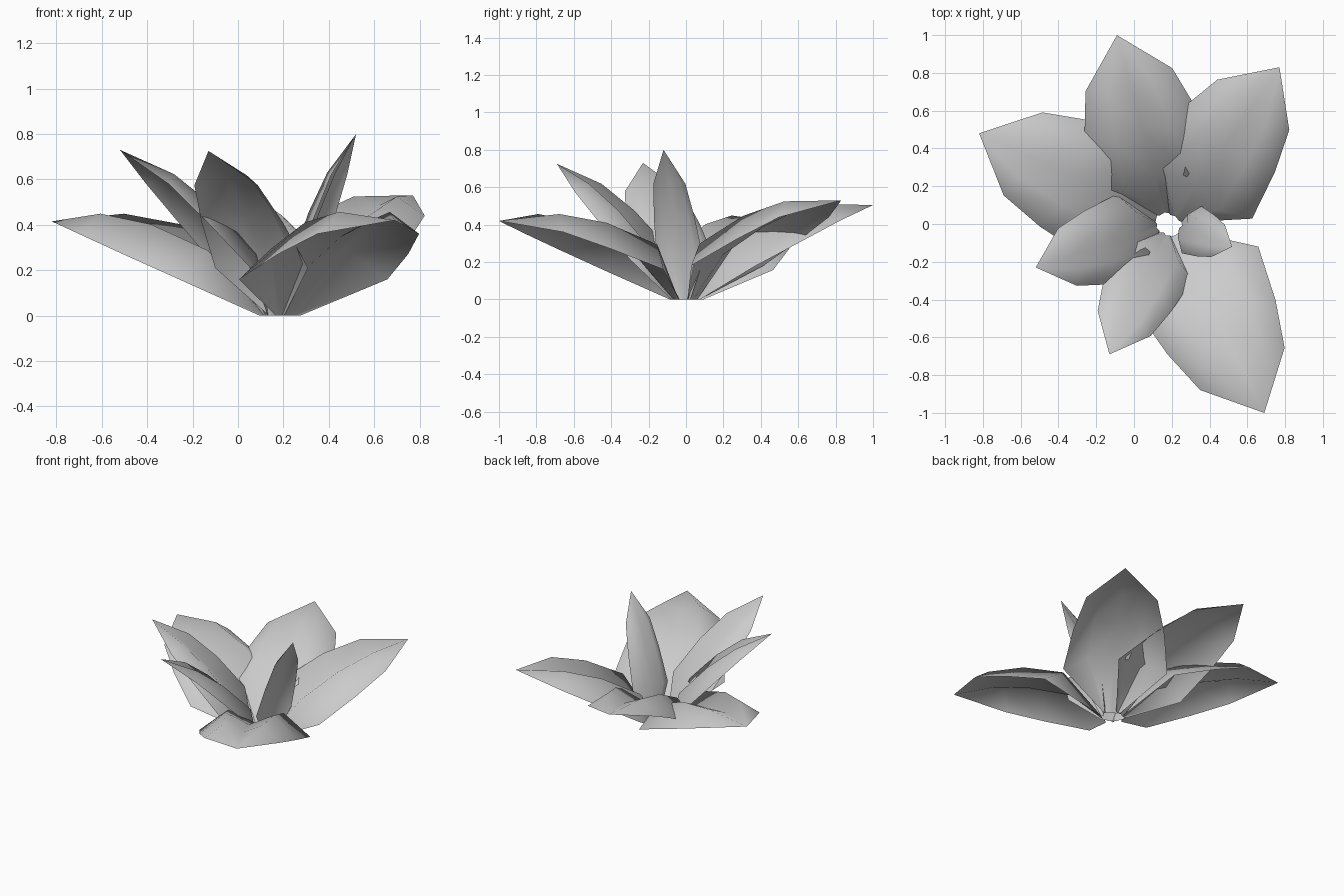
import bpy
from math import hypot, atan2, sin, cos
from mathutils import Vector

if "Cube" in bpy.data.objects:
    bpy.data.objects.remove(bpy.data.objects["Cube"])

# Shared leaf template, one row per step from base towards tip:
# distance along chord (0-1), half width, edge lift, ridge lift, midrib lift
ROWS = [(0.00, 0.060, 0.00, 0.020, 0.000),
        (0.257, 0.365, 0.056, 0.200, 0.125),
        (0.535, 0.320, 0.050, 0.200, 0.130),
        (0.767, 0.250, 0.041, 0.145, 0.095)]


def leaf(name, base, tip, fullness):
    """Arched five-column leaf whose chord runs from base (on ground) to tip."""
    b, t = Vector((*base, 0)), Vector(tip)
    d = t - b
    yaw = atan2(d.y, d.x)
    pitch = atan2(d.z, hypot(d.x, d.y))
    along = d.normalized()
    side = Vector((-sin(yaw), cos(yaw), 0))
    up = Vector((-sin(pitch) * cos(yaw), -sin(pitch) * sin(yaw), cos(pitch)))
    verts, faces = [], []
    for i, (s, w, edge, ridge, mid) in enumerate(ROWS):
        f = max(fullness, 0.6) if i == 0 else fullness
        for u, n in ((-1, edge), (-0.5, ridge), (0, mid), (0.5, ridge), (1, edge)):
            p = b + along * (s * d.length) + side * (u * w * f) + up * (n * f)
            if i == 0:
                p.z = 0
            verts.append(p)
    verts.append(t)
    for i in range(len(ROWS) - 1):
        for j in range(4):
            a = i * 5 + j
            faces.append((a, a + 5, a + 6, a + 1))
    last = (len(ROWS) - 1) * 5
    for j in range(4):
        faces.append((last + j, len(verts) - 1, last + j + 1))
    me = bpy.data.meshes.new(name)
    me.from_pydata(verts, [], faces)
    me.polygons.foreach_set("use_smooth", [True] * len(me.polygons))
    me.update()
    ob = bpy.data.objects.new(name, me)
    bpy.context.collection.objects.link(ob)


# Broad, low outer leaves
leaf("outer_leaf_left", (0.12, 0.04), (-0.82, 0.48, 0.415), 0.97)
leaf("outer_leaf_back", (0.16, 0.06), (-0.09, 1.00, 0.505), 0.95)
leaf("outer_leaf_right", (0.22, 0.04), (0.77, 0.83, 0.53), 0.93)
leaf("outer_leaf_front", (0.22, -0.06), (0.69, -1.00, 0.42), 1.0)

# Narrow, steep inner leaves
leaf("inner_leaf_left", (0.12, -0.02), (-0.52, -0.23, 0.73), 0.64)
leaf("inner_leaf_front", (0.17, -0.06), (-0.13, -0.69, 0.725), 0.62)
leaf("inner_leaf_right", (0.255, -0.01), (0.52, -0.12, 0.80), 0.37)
* * *
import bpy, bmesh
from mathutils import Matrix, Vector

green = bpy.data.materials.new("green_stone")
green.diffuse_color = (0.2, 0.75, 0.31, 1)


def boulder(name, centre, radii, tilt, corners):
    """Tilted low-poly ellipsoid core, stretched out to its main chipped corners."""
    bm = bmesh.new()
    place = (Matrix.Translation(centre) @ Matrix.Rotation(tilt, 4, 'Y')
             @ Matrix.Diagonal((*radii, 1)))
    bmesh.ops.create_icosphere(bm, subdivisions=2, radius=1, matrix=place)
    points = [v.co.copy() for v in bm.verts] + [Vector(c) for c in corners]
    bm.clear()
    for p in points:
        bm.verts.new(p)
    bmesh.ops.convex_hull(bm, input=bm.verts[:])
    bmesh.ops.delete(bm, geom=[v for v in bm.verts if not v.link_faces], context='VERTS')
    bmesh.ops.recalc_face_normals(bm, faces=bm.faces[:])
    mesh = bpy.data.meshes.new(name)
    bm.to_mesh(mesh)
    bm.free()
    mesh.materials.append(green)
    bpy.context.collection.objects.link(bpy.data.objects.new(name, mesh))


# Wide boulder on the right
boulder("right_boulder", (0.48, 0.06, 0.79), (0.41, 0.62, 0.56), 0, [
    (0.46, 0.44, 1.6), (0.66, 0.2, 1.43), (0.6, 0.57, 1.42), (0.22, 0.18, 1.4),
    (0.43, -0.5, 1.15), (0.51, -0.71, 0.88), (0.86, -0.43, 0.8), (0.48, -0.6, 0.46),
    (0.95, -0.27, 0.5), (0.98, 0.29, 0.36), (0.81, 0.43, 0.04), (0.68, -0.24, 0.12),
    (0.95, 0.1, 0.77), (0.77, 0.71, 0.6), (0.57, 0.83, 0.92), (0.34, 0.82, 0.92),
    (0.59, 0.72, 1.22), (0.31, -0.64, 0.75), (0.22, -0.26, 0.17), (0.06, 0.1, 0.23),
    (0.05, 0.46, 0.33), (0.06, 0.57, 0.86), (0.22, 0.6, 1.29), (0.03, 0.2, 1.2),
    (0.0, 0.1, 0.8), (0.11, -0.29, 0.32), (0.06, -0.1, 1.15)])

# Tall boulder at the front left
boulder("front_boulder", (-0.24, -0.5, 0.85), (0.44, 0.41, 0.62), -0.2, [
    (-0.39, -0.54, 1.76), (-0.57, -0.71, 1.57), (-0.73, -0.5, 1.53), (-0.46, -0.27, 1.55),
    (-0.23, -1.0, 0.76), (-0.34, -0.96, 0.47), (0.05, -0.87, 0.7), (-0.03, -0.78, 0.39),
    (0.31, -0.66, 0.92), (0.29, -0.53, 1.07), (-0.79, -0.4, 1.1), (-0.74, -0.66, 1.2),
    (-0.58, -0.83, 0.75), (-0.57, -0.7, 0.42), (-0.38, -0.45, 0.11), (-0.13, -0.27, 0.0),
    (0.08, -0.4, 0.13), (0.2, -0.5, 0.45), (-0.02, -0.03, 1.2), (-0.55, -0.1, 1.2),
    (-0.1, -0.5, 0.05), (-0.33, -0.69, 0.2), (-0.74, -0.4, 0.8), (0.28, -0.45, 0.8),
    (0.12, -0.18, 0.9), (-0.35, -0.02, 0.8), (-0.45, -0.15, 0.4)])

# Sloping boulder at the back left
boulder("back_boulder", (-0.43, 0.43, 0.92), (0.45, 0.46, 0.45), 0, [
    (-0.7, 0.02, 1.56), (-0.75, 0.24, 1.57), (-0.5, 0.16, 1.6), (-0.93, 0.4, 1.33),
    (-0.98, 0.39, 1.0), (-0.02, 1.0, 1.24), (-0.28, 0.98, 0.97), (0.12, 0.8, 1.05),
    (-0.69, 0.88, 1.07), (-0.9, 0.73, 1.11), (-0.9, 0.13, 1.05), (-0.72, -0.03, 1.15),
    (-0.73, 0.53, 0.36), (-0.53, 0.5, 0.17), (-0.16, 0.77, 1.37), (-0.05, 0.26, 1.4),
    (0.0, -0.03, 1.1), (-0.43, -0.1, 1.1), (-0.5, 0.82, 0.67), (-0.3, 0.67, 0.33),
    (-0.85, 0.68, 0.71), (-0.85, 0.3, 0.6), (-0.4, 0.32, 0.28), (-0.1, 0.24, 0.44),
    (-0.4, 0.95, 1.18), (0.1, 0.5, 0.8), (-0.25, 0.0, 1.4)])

WHAT IS BEING ASKED:
Start with the line above that contains "subdivisions=2, radius=1, matrix=place)" and end with the line that contains "mesh.materials.append(green)". Write out those lines exactly, and only those.

RESPONSE TO THIS EXERCISE:
    bmesh.ops.create_icosphere(bm, subdivisions=2, radius=1, matrix=place)
    points = [v.co.copy() for v in bm.verts] + [Vector(c) for c in corners]
    bm.clear()
    for p in points:
        bm.verts.new(p)
    bmesh.ops.convex_hull(bm, input=bm.verts[:])
    bmesh.ops.delete(bm, geom=[v for v in bm.verts if not v.link_faces], context='VERTS')
    bmesh.ops.recalc_face_normals(bm, faces=bm.faces[:])
    mesh = bpy.data.meshes.new(name)
    bm.to_mesh(mesh)
    bm.free()
    mesh.materials.append(green)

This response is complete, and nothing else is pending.